Combined Effect of a Polygenic Risk Score and Rare Genetic Variants on Prostate Cancer Risk

Eur Urol. 2021 Aug;80(2):134-138. doi: 10.1016/j.eururo.2021.04.013. Epub 2021 May 1.


Although prostate cancer is known to have a strong genetic basis and is influenced by both common and rare variants, the ability to investigate the combined effect of such genetic risk factors has been limited to date. We conducted an investigation of 81 094 men from the UK Biobank, including 3568 prostate cancer cases, to examine the combined effect of rare pathogenic/likely pathogenic/deleterious (P/LP/D) germline variants and common prostate cancer risk variants, measured using a polygenic risk score (PRS), on prostate cancer risk. The absolute risk of prostate cancer for HOXB13, BRCA2, ATM, and CHEK2 P/LP/D carriers ranged from 9% to 56%, and the absolute risk in noncarriers ranged from 2% to 31%, by age 85 yr, for men in the lowest and highest PRS decile, respectively. The high-penetrant HOXB13 G84E prostate cancer risk variant was most common in cases in the lowest PRS quintile (4.4%) and least common in cases in the highest PRS quintile (0.5%; p = 0.005), whereas there was no statistically significant difference in frequencies by PRS in controls. While rare and common variants strongly and distinctly influence prostate cancer onset, consideration of rare and common variants in conjunction will lead to more precise estimates of a man's lifetime risk of prostate cancer. PATIENT SUMMARY: We found that the risk of prostate cancer conveyed by rare variants could vary depending on an individual's genetic profile of common risk variants. This implies that in order to comprehensively assess genetic risk of prostate cancer, it is important to consider both rare and common variants.

Keywords: Biobank; Common variants; Exome sequencing; Genetics; Genomics; HOXB13; Polygenic risk score; Prostate cancer; Rare variants.

Publication types

  • Research Support, N.I.H., Extramural
  • Research Support, Non-U.S. Gov't

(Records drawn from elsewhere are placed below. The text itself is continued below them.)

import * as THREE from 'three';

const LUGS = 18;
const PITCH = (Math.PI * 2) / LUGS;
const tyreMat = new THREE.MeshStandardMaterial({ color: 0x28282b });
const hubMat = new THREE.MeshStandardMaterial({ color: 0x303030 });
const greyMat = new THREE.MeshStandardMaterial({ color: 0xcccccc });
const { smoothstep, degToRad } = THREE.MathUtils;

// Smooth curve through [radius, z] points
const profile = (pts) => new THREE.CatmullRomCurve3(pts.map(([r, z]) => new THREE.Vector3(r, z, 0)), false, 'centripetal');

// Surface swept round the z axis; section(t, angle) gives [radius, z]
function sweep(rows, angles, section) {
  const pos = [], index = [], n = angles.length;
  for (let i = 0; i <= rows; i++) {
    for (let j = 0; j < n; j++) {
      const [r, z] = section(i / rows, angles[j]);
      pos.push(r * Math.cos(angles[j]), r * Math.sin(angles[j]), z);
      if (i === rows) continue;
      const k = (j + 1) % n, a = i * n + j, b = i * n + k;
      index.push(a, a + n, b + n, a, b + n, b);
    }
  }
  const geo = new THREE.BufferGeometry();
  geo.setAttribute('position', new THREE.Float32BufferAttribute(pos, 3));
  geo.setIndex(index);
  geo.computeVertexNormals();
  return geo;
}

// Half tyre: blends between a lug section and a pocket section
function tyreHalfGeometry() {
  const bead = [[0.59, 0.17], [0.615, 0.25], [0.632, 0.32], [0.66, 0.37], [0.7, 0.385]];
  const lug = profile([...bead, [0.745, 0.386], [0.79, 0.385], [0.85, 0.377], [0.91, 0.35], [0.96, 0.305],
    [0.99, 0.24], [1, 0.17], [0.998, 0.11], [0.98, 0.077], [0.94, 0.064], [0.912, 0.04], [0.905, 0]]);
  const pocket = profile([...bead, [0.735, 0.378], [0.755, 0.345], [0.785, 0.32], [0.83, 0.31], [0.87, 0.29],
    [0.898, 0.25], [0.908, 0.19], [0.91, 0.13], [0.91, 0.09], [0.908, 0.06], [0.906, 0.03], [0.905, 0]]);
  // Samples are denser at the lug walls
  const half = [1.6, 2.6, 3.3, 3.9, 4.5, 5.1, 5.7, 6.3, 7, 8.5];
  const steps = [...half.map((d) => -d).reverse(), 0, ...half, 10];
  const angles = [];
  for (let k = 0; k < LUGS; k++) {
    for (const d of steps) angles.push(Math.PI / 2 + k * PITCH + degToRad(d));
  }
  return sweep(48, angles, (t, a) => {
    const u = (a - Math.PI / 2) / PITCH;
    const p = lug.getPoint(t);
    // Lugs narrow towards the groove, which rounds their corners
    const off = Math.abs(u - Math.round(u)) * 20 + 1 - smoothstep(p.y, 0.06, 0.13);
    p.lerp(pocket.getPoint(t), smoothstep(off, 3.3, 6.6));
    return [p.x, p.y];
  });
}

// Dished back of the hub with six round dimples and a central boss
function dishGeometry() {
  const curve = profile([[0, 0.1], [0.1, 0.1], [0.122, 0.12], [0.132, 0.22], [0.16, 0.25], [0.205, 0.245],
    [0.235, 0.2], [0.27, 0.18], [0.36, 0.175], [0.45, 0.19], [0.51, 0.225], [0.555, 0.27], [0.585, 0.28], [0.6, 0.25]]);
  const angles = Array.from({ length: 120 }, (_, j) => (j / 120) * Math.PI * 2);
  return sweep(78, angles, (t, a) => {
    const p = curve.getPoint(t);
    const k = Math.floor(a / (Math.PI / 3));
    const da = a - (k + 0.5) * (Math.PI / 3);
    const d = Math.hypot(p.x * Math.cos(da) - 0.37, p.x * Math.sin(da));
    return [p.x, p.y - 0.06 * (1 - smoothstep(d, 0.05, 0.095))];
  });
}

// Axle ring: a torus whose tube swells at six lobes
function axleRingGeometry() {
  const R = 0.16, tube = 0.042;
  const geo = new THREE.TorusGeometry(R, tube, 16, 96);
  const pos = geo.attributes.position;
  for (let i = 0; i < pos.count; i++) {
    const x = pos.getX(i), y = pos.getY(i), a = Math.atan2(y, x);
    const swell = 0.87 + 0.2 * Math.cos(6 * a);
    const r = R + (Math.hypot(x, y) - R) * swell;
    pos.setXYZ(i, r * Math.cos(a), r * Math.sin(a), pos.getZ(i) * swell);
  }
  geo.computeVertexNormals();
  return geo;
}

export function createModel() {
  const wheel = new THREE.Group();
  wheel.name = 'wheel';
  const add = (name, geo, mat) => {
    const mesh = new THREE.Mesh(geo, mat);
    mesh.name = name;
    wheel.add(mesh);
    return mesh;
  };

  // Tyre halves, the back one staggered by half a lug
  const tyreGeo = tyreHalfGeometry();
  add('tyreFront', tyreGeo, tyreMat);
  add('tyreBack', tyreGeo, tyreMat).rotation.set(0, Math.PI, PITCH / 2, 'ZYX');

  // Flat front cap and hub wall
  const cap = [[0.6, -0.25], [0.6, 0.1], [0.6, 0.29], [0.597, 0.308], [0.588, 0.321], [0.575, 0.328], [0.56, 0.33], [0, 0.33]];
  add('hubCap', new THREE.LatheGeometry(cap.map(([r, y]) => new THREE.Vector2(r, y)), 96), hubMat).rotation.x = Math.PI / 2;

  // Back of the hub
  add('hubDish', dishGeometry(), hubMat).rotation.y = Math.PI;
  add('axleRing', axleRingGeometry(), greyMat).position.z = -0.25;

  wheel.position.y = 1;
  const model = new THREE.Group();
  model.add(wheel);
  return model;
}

MeSH terms

  • Aged, 80 and over
  • Genetic Predisposition to Disease*
  • Humans
  • Male
  • Prostatic Neoplasms* / epidemiology
  • Prostatic Neoplasms* / genetics
  • Risk Factors